  • $\begingroup$ That's great! I can see how the switch of orders can be confusing at first. $\endgroup$
    – quid
    Feb 21 '16 at 18:03
1
$\begingroup$

Henry's observation solves the problem relatively simply.

A gap of length $d$ cannot repeat more than $p$ times where $p$ is the smallest prime not dividing $d$.

Let $f(d)$ be any increasing upper bound function for maximum number of consecutive gaps of length $d$. By the previous paragraph, $f$ can be taken to be $O((\log d)^c)$. For a logarithmic choice of $f$ let $g$ be its sum, the function with $g(n+1) - g(n) = f(n)$. Then asymptotically $g(n) \sim nf(n)$.

An increasing integer sequence $P_n$ whose gap lengths are bounded by $f$ has a subsequence $P_{g(n)}$ with strictly increasing differences and thus bounded below by a quadratic function $\frac{n(n+1)}{2}$. Composing this with $g^{-1}(n) \sim \frac{n}{f(n)}$ we get a nearly-quadratic lower bound on $P_n$ which is far larger than the $n$-th prime for large $n$.

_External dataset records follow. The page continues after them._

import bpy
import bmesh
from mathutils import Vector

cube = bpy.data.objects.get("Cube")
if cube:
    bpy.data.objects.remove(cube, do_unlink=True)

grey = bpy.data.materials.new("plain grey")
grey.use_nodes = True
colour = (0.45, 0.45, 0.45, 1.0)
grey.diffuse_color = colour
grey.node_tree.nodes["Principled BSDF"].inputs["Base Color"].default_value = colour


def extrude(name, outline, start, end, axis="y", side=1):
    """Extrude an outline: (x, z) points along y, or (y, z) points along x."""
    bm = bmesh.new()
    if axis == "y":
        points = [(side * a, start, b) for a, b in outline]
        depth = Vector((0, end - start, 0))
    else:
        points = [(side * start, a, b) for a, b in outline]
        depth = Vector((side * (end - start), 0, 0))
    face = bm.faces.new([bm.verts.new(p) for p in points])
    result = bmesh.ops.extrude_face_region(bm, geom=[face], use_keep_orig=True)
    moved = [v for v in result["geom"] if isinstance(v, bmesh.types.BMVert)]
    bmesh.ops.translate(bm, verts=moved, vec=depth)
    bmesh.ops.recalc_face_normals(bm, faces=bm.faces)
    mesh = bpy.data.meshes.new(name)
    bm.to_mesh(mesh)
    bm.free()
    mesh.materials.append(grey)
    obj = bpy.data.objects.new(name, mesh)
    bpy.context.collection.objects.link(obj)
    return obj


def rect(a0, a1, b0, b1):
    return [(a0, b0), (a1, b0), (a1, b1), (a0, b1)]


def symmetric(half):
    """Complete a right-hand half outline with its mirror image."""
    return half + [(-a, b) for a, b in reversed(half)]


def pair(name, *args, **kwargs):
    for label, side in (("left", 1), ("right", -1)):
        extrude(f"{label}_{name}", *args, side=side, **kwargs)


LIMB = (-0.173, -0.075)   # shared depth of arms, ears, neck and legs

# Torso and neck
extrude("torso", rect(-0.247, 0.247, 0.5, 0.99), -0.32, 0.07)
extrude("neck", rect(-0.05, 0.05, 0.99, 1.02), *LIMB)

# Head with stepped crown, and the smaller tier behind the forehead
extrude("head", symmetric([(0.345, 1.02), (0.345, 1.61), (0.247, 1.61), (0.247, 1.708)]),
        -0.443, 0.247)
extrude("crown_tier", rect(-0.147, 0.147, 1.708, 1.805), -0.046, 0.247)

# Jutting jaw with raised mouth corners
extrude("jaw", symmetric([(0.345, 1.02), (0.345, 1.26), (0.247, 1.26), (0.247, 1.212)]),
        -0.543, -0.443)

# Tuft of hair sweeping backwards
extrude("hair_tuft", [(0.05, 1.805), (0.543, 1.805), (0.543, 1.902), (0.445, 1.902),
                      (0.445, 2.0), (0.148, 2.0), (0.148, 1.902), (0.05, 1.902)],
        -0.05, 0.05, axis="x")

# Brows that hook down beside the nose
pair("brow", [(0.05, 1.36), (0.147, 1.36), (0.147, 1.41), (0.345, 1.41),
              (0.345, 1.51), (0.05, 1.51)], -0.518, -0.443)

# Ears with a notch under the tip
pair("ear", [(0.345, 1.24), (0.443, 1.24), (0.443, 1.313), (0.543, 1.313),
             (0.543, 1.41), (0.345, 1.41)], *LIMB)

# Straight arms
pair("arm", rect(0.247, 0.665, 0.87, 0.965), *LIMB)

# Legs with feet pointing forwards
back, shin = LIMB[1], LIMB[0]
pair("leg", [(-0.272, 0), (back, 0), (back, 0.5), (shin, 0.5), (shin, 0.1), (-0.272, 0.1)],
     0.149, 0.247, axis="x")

$\endgroup$
6
  • $\begingroup$ we can have 3 primes in a row with the same gap though. doesn't that mean we can't apply this argument? $\endgroup$ Feb 21 '16 at 18:53
  • $\begingroup$ The 54th,55th,56th,57th primes each have a gap of 6. $\endgroup$ Feb 21 '16 at 18:53
  • 1
    $\begingroup$ That's right, so I mis-stated the observation by Henry. There is no constant upper bound on the gap repetition, but a logarithmic function of the gap size $d$ equal to the smallest prime not dividing $d$. This would imply a lower bound of $O(n^2 / \log(n)^k)$ for some $k$ by the same argument. $\endgroup$
    – zyx
    Feb 21 '16 at 19:05
  • $\begingroup$ That's really interesting and I'd like to understand it more! Would you say this approach gives a shorter proof or just an alternative way of looking at the problem? $\endgroup$ Feb 21 '16 at 19:08
  • $\begingroup$ (I guess this has to do with the primorial function needing to be a divisor of a long AP of primes) $\endgroup$ Feb 21 '16 at 19:08

Your Answer

By clicking “Post Your Answer”, you agree to our terms of service, privacy policy and cookie policy

Not the answer you're looking for? Browse other questions tagged or ask your own question.